Sunday, September 04, 2011

History of cereal grass

Cereal grass has been around for a long time-thousands of years. Young cereal plants were valued in ancient times.

It has been said that people in the ancient Middle East ate the green leaf tips of the wheat plant as a delicacy.

Archeological evidence shows that in some areas, such as the Near East, the collection of wild grains for food ceased soon after the beginning of farming.

In the other part of the world, wild grains have continued to be important foods to the current day. In these areas wild grass are still important resources, sometimes for hunter gatherers, but more often as a supplementary resource for farmers.

Eating immature foods including cereal grass shoots adheres to the principle practiced in the ancient traditions of the Far East and the health clinics of Europe and America: immature foods keep a person young.

Wheat is the world’s largest cereal grass crop, second as a staple only to rice. It is believed to have been growing since the time of the Old Stone Age.

While rye is a cereal grass that is second only to wheat in world popularity for bread baking. It may have originated in southwest Asia, although recorded history first mentions it as a grass found in northern Europe.

It was considered a weed in early Greece but became popular during the days of the Roman Empire.

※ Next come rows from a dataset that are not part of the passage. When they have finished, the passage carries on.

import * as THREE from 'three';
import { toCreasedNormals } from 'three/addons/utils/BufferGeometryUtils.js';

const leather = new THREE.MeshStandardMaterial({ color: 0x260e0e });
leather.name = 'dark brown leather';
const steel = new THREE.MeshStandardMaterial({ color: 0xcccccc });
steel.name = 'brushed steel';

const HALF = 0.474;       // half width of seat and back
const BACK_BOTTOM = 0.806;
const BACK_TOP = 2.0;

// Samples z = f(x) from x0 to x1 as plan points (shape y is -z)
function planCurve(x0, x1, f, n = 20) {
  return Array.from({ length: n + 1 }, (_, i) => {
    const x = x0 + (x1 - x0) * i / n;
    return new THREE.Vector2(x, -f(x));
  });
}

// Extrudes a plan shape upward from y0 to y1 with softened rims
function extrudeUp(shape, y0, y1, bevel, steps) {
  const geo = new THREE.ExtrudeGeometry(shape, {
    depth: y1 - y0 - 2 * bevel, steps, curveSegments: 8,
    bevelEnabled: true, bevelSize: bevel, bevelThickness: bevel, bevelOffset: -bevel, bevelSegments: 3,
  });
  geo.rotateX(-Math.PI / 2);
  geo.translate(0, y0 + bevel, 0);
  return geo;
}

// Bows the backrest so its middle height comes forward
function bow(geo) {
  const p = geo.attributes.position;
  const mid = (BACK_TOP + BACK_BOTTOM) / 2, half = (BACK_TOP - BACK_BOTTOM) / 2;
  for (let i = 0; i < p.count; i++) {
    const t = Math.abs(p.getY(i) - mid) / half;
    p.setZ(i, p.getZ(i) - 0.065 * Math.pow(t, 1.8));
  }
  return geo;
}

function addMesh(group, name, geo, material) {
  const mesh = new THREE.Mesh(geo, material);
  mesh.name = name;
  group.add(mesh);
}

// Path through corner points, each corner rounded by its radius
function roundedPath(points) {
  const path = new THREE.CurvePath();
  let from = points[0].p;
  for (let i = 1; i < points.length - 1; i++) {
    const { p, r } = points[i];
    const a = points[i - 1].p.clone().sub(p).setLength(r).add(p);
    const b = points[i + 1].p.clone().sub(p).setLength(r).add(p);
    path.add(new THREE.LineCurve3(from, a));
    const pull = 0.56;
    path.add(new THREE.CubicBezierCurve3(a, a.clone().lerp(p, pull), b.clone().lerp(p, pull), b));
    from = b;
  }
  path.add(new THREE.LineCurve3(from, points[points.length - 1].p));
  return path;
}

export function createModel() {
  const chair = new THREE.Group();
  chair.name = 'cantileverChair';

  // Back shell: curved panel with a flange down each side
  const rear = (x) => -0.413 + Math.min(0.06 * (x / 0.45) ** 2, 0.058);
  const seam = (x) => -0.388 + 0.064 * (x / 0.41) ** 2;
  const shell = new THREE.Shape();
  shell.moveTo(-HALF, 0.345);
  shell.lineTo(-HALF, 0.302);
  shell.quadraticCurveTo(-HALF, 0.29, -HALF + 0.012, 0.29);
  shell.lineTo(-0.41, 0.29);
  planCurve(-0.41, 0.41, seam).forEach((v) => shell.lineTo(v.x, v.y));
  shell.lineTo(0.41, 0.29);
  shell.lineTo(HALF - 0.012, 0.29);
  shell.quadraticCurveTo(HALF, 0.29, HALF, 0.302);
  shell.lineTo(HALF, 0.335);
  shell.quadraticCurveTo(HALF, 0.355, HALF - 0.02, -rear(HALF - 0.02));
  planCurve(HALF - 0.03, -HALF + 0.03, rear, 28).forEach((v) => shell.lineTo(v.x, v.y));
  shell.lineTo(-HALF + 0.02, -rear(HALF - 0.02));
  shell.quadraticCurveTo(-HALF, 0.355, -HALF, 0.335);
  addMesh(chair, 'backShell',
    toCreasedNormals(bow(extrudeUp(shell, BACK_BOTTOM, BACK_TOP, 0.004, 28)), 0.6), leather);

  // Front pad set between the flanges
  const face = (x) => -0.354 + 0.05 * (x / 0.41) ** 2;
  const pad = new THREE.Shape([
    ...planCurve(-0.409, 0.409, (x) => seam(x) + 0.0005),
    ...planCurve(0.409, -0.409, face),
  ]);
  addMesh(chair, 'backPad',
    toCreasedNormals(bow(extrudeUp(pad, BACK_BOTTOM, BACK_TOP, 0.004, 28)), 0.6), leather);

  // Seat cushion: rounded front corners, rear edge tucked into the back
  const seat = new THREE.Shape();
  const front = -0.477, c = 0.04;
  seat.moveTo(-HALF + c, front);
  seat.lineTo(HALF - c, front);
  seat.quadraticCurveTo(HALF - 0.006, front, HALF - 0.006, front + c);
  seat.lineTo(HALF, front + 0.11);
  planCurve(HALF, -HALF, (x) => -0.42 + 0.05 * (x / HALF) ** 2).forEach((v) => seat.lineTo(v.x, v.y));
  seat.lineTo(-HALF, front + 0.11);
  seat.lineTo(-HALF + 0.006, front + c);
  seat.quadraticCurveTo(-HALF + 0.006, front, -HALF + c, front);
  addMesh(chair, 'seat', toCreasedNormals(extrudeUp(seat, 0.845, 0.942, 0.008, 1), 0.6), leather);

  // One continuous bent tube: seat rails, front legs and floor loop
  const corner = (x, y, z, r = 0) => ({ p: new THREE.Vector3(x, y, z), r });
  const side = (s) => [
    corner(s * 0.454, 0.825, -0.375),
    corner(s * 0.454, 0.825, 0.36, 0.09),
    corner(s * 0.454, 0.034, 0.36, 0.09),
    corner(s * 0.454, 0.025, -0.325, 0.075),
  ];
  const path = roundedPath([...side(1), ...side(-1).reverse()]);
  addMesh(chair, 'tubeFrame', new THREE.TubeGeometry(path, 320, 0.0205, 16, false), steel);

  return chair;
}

For barley grass, agronomist place it as being cultivated as early as 7000 BC. Roman gladiators ate barley for strength and stamina.
History of cereal grass